In the United States there’s a cultural idea of “separating Church and State” but the interesting thing is that there’s a great freedom for business owners to express a religion not just within the culture of the business, behind closed doors, but out in the open, in customer-facing scenarios. What steps can business owners take to “Catholicize” their businesses?

In-N-Out’s Subtlety

The famous American burger joint In-N-Out Burger has verses of Scripture all throughout its packaging:

  • On the soda cup: John 3:16 For God so loved the world, as to give his only begotten Son; that whosoever believeth in him, may not perish, but may have life everlasting.
  • On the milkshake cup: Proverbs 3:5 Have confidence in the Lord with all thy heart, and lean not upon thy own prudence.
  • On hamburger and cheeseburger wrappers: Apocalypse 3:20 Behold, I stand at the gate, and knock. If any man shall hear my voice, and open to me the door, I will come in to him, and will sup with him, and he with me.
  • On the Double-Double wrapper: Nahum 1:7 The Lord is good and giveth strength in the day of trouble: and knoweth them that hope in him.

This first started in 1987 and current owner Lynsi Snyder has continued the trend herself, adding verses from Proverbs (24:16) and the Gospel of Luke (6:35) to the fry boat and coffee and hot chocolate cups.

You might not have your own restaurant in which to share verses from Scripture, but you likely have emails and company manuals and newsletters.

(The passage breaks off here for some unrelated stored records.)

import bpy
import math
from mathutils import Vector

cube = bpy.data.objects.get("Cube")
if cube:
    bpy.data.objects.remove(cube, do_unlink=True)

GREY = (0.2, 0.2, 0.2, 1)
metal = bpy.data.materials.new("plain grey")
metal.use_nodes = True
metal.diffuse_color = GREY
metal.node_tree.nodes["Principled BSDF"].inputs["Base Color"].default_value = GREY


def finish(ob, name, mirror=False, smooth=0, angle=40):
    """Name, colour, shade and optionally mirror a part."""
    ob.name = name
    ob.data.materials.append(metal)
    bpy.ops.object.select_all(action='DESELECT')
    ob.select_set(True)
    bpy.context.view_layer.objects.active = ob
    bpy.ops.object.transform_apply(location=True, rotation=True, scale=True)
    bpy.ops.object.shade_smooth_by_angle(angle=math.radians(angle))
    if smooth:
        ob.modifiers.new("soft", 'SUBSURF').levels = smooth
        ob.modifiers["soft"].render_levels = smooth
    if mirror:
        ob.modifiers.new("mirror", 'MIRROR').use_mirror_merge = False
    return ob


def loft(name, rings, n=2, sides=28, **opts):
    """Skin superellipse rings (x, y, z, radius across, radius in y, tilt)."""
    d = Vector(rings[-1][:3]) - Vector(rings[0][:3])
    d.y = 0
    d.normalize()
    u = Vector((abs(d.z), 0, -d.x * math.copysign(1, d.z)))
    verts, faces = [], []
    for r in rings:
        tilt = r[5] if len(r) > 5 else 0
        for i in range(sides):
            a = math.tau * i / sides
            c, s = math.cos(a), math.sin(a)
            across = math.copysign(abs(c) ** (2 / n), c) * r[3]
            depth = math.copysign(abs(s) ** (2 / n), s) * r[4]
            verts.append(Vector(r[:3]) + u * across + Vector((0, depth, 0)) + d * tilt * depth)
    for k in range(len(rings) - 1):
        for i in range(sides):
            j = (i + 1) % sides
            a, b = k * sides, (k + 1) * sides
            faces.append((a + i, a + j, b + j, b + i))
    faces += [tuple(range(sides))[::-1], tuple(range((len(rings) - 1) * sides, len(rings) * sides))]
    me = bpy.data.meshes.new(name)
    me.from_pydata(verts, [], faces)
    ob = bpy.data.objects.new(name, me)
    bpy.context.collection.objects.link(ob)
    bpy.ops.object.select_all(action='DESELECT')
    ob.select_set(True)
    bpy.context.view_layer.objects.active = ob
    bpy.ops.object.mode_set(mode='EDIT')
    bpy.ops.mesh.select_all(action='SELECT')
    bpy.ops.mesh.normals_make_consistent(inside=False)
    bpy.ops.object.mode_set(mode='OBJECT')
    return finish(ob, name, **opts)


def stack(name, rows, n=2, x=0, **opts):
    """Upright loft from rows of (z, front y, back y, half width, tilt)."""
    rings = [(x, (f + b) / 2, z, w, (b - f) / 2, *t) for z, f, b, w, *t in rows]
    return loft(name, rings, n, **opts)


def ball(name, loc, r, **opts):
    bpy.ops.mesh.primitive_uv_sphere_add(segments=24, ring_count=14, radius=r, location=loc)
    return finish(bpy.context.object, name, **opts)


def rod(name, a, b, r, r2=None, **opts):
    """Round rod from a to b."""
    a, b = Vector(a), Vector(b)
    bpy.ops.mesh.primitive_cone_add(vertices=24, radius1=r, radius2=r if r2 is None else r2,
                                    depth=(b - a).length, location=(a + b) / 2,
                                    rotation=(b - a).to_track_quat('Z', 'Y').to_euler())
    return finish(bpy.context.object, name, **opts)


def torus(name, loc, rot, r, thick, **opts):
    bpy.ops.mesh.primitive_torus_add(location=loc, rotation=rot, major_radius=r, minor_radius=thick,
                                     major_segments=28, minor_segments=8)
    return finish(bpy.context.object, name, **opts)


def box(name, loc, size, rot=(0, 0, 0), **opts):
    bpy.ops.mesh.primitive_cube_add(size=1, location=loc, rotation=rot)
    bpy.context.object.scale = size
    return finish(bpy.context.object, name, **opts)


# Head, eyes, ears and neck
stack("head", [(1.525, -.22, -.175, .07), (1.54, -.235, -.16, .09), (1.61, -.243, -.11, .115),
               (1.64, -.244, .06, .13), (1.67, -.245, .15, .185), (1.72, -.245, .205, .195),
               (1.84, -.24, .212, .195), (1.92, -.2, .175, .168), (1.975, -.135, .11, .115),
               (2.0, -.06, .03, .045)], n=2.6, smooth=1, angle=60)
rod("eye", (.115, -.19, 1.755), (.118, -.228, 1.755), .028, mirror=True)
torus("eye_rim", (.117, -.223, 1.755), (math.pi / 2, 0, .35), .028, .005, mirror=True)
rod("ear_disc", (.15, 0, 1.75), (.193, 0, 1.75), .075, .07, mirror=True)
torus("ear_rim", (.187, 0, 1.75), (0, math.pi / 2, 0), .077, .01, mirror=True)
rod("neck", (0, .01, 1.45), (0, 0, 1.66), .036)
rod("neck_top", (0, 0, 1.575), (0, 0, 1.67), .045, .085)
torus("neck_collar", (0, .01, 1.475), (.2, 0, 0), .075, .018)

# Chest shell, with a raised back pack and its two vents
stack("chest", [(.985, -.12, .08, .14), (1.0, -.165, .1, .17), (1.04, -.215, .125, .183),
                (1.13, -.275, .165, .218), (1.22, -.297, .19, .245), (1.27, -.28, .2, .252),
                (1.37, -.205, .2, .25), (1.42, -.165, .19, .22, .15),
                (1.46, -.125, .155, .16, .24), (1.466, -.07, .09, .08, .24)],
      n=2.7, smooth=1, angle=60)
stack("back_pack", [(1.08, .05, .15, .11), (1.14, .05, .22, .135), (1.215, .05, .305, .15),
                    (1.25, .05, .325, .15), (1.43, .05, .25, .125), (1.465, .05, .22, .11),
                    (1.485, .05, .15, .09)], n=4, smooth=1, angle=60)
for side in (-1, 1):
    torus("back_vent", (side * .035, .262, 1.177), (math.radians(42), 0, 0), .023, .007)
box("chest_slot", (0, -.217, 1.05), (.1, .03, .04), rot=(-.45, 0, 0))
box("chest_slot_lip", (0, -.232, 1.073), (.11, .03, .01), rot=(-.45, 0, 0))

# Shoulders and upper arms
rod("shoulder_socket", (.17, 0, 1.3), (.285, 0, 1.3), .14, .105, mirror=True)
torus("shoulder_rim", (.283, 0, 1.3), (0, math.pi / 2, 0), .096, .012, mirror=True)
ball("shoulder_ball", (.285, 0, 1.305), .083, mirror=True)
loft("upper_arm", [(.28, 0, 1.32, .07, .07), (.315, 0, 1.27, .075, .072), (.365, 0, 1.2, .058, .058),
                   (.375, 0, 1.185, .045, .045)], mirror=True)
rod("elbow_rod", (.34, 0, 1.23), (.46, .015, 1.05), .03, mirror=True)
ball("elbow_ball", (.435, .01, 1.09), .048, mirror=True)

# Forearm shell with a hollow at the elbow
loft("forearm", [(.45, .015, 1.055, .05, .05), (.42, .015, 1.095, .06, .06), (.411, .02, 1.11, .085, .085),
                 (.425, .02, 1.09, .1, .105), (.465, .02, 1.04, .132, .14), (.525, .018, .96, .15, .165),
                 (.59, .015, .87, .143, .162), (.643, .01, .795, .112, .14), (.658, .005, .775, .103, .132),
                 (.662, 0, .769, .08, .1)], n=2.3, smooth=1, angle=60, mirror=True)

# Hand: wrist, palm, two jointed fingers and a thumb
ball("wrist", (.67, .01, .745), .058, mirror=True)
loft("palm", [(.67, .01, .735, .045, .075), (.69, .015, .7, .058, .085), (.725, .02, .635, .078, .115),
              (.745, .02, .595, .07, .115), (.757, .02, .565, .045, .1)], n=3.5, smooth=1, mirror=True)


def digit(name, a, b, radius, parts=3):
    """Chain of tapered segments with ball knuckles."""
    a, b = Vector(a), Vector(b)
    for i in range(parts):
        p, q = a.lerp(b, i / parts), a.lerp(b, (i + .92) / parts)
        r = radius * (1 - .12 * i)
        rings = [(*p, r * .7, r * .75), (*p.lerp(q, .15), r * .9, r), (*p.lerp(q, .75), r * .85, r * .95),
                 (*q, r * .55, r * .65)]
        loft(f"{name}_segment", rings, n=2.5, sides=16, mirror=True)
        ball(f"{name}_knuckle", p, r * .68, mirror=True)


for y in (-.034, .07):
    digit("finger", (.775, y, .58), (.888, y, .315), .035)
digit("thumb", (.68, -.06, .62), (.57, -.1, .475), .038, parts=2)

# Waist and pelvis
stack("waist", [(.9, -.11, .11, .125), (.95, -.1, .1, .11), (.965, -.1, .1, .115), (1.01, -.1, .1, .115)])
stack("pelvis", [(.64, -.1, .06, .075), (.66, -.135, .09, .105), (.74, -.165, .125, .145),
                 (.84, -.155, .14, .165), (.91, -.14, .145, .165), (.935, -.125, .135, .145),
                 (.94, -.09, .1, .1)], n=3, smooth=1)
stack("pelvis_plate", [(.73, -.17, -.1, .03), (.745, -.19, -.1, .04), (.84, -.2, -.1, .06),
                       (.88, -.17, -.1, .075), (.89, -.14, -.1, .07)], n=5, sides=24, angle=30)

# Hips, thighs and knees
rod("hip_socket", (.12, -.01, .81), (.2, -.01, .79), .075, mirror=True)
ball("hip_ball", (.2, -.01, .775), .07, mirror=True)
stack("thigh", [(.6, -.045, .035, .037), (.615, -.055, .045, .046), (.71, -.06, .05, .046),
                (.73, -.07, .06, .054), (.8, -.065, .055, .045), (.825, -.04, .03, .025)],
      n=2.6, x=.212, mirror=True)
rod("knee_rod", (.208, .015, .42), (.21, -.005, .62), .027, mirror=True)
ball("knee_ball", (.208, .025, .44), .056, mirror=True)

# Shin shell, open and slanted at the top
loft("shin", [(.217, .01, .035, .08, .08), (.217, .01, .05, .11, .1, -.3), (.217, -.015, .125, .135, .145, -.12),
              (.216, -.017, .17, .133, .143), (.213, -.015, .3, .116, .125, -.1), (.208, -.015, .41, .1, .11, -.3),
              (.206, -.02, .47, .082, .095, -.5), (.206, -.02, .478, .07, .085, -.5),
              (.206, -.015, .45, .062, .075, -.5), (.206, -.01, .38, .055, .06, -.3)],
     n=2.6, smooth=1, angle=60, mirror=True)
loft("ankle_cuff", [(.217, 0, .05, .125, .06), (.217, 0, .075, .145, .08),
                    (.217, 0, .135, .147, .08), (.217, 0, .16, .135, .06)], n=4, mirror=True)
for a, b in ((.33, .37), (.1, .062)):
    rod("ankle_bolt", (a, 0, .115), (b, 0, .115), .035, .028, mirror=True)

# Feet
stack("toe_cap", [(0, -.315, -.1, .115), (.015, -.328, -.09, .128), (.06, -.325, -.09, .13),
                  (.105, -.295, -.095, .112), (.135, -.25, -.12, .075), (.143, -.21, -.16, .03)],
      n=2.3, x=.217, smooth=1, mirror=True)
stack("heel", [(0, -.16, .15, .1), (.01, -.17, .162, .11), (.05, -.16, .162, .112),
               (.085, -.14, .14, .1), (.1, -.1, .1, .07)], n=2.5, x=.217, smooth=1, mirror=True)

What’s to stop you from adding an IHS or an AMDG to the bottom of an email signature or to the final page of company manuals? Or, with less subtlety, a crucifix to your own wall or on top of your desk. Never miss an opportunity to give testimony to the faith that should light you from within.

Keeping Holy the Sabbath Day

While it has recently been drawn into the web of DEI, Chick-Fil-A has been famous for its insistence on closing on Sundays. Once again in America, Protestants lead the way in standing up for their faith. 

But as Catholics we have more than Sunday to keep holy: we have all of our Holy Days of Obligation. In consultation with clergy, you might consider closing your business on those days, not just to enable you to get to Mass easier and sanctify the day in general, but to give your employees an unexpected day off. Does this mean they will suddenly become interested in Catholicism and ask to go to Mass with you? Not necessarily. But one way they will never be curious is if you don’t even try to showcase your faith to them in these small ways.

Insist on Decorum

One of the most important ways we can honor Our Lord is through our speech and it should be clear that blasphemy will never be permitted in your workplace. While such a restriction may be more legally difficult in other places, in the United States employers have the ability to mandate that certain types of speech in the workplace will simply not be tolerated. 

Just as a Catholic home should be an extension of a church, i.e. a place where Our Lord is welcomed and worshipped, so should businesses owned by Catholics, even if the business isn’t explicitly oriented towards the Faith. Don’t miss the opportunity to share what animates your life with your employees. You never know who is looking for answers, and you never can guess how Our Lord might use you as a vector for actual graces.